### [Aim of the task]
Pull every line with "high" from the data.

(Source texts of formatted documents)
Content starts

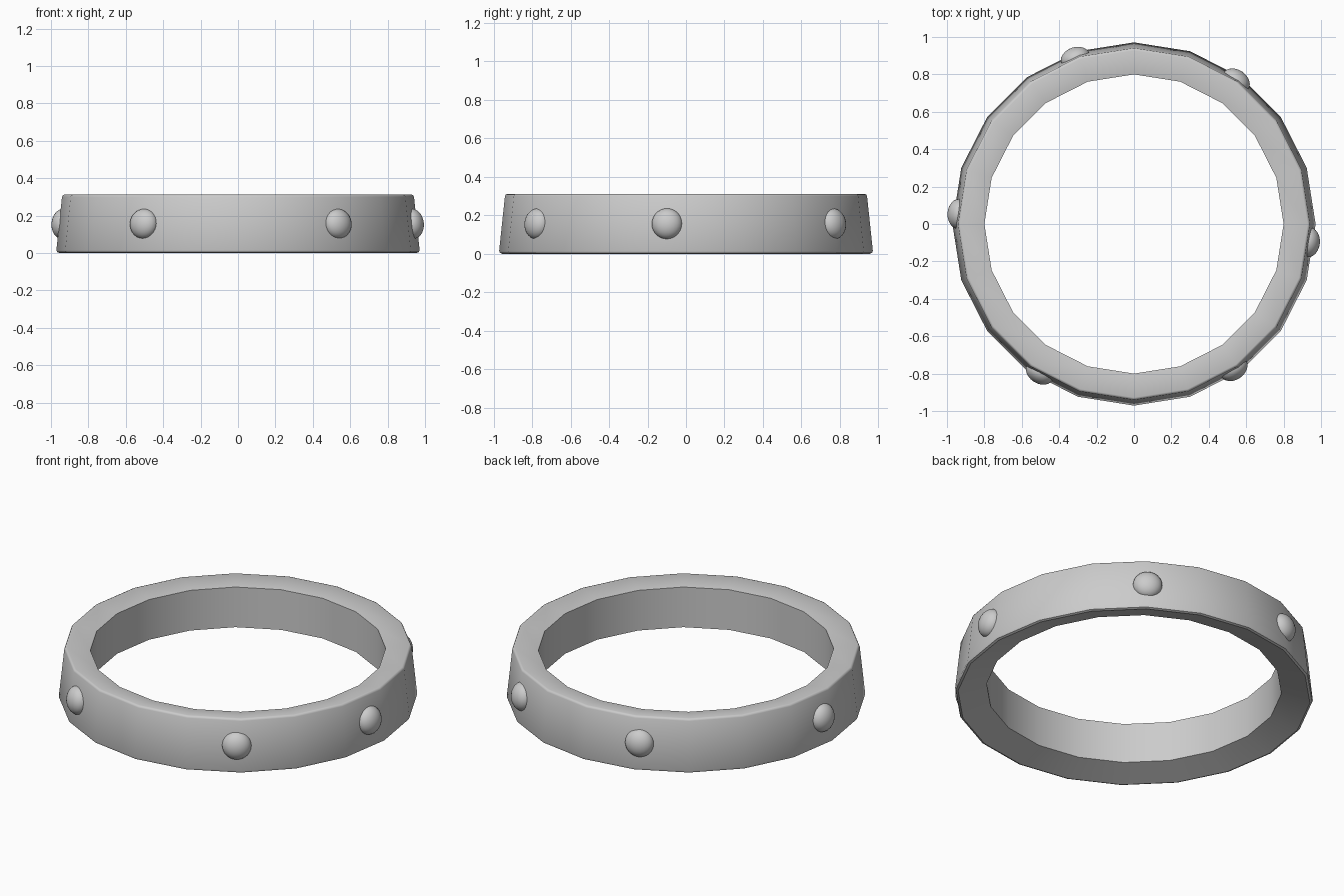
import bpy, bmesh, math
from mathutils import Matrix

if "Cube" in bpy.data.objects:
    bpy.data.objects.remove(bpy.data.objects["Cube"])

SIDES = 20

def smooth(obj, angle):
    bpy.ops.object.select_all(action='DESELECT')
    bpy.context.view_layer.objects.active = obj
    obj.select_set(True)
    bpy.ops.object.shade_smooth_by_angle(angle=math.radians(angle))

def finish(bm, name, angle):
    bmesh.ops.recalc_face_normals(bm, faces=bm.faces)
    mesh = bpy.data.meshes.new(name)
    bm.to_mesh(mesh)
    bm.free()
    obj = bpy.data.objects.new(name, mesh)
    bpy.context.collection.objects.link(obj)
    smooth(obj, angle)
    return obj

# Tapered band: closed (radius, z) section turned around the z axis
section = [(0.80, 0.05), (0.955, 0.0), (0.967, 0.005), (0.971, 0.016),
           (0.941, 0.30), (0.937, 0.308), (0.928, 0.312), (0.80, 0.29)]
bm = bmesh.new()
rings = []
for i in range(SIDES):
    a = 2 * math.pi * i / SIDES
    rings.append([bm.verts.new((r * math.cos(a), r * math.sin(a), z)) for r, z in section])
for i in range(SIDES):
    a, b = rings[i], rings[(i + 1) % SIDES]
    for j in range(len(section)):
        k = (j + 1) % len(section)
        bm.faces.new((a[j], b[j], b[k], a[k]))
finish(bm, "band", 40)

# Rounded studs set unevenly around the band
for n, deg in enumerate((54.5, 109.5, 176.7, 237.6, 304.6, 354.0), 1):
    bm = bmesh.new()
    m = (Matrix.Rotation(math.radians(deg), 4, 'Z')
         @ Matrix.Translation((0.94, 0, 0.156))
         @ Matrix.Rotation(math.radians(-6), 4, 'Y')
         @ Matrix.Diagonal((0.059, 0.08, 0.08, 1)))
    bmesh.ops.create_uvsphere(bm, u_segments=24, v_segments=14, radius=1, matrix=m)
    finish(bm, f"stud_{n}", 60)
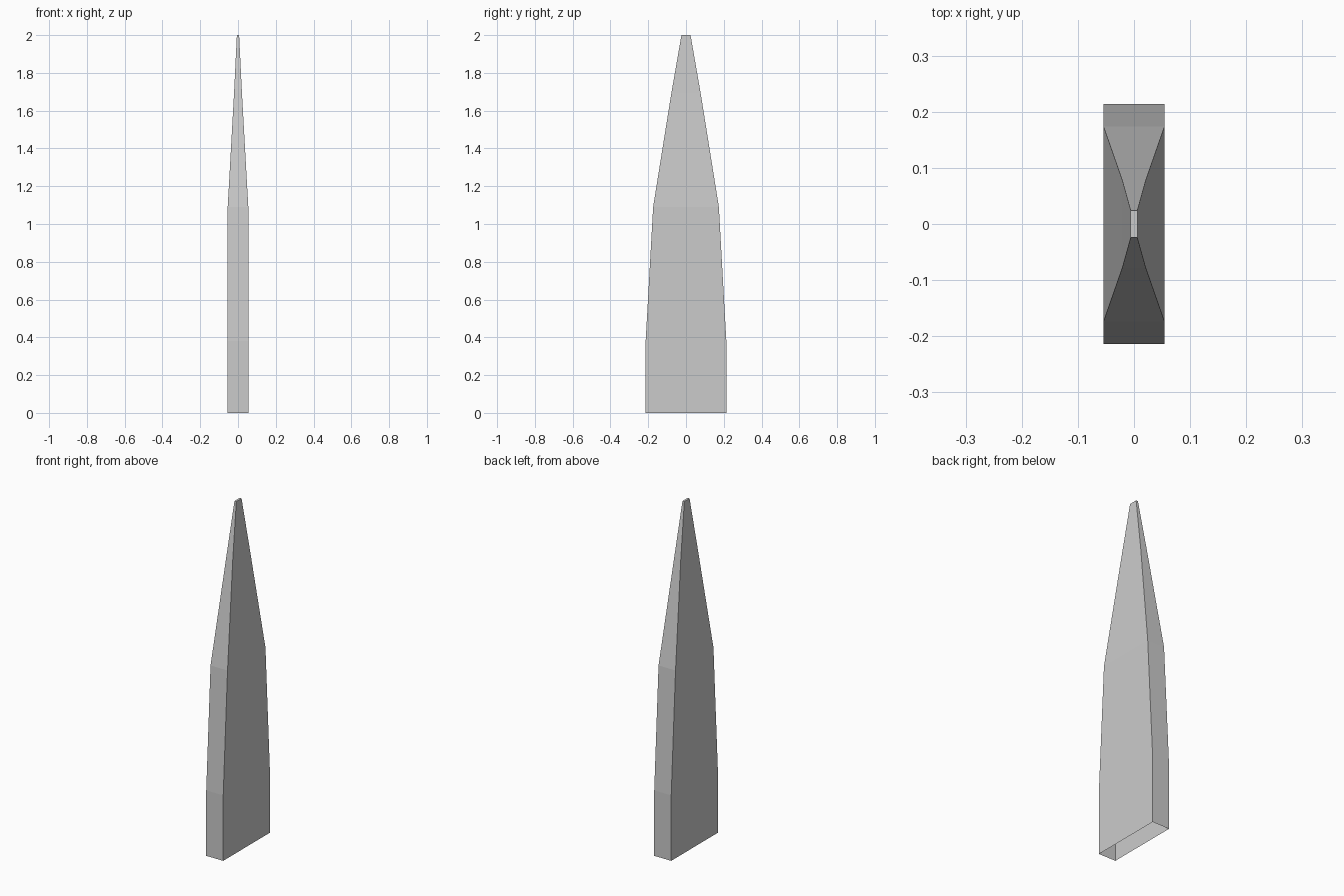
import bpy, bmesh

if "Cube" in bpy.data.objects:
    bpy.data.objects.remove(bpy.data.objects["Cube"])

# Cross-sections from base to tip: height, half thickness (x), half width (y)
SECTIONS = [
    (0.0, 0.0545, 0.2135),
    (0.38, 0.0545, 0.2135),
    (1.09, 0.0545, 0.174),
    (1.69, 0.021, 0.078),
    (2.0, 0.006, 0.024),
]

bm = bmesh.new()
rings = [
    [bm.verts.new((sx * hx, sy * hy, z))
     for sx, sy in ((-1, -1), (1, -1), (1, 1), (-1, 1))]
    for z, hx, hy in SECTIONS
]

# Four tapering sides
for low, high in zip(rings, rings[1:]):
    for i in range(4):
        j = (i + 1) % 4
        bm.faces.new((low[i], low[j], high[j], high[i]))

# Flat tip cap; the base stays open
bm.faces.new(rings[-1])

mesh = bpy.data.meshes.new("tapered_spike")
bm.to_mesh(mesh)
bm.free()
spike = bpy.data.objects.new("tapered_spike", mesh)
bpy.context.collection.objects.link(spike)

Content ends

### [Task result]
for low, high in zip(rings, rings[1:]):
        bm.faces.new((low[i], low[j], high[j], high[i]))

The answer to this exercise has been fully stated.